Task to carry out
Lines holding the word "rings" must be located in the listing below and copied.

Input material
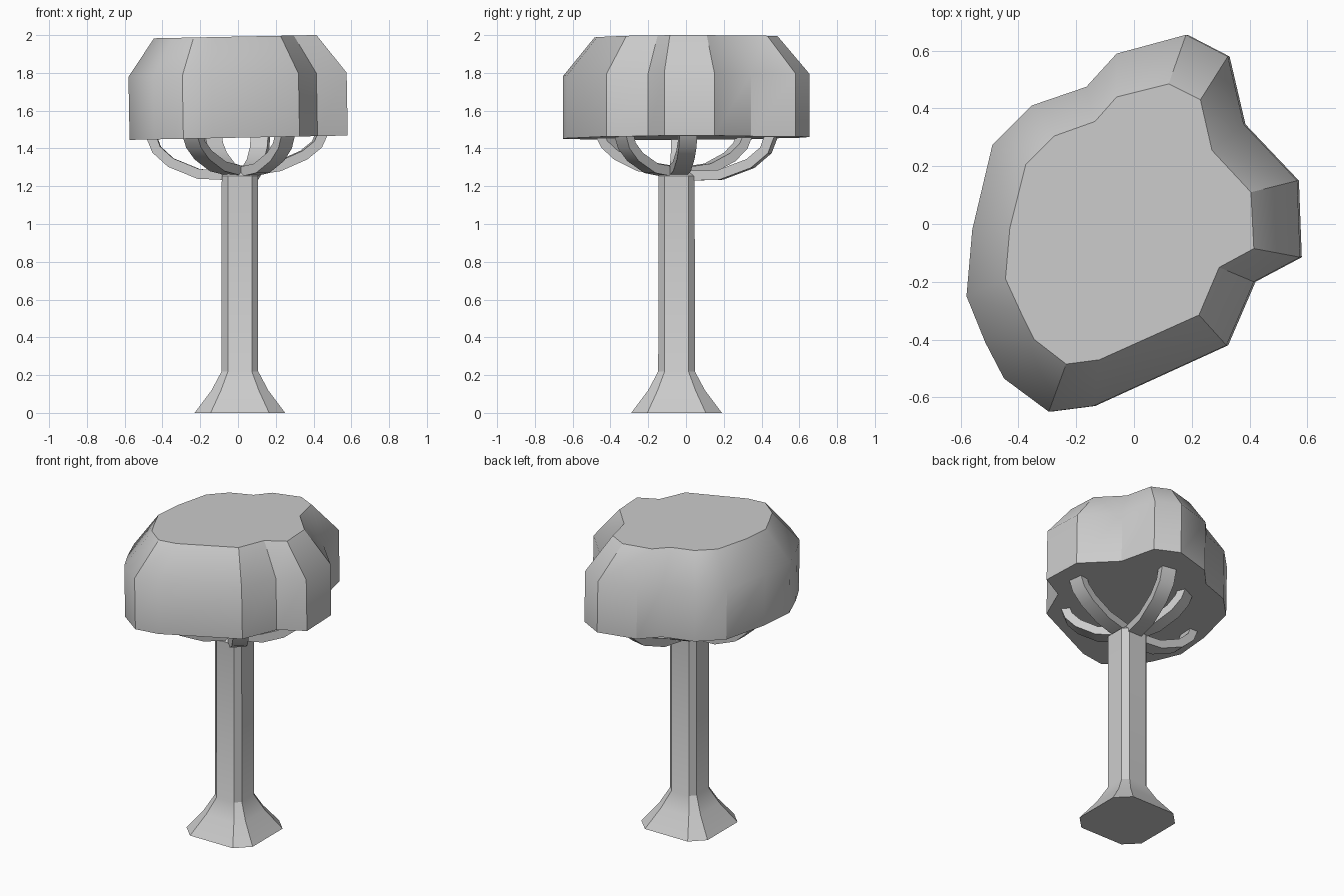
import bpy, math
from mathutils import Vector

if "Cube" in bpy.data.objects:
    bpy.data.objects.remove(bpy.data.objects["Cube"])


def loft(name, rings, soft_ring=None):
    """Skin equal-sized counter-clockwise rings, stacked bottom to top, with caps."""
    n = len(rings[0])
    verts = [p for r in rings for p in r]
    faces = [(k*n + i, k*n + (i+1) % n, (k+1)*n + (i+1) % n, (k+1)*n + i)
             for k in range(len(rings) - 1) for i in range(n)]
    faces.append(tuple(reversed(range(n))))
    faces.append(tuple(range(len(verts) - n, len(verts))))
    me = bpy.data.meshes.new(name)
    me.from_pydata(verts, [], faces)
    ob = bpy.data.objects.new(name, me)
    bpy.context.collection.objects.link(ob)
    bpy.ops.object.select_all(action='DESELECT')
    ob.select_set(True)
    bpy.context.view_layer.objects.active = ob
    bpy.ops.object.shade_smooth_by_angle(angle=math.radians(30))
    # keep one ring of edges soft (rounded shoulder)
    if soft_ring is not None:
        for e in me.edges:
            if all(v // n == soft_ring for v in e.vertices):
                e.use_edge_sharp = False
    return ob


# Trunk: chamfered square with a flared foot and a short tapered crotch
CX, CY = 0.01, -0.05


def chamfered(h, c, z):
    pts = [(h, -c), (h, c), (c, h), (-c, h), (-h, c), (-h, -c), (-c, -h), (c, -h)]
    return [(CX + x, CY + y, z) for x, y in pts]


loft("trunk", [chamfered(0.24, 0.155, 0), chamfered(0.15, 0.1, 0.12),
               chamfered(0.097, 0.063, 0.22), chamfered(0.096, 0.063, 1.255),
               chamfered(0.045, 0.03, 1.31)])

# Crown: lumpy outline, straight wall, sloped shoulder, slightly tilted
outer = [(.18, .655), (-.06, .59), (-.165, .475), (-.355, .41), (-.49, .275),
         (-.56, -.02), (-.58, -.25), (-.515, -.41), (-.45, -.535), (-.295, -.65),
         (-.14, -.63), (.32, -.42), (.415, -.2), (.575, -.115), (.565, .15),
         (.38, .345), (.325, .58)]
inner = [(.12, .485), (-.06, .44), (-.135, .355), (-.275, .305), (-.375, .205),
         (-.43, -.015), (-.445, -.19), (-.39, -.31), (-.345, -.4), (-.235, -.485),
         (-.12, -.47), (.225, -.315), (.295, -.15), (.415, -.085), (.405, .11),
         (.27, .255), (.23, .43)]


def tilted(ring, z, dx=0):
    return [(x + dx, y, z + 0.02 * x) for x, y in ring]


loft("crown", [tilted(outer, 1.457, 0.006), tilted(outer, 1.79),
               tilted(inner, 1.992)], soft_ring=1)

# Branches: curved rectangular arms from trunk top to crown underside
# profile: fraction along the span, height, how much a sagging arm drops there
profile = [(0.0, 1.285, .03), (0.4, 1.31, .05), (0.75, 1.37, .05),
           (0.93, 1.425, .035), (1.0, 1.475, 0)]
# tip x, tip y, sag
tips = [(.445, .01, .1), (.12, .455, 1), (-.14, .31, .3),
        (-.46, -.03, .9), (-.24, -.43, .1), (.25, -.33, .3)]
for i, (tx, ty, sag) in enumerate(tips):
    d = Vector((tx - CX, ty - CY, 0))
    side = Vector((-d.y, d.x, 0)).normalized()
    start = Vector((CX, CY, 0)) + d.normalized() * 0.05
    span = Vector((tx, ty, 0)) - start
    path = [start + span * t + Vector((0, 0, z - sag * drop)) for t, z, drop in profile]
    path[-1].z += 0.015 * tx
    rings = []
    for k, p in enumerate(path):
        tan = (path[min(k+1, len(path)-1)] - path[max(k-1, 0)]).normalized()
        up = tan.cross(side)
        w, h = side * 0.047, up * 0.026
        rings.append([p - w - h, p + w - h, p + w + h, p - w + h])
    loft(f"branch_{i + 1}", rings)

Task answer
def loft(name, rings, soft_ring=None):
    """Skin equal-sized counter-clockwise rings, stacked bottom to top, with caps."""
    n = len(rings[0])
    verts = [p for r in rings for p in r]
             for k in range(len(rings) - 1) for i in range(n)]
    rings = []
        rings.append([p - w - h, p + w - h, p + w + h, p - w + h])
    loft(f"branch_{i + 1}", rings)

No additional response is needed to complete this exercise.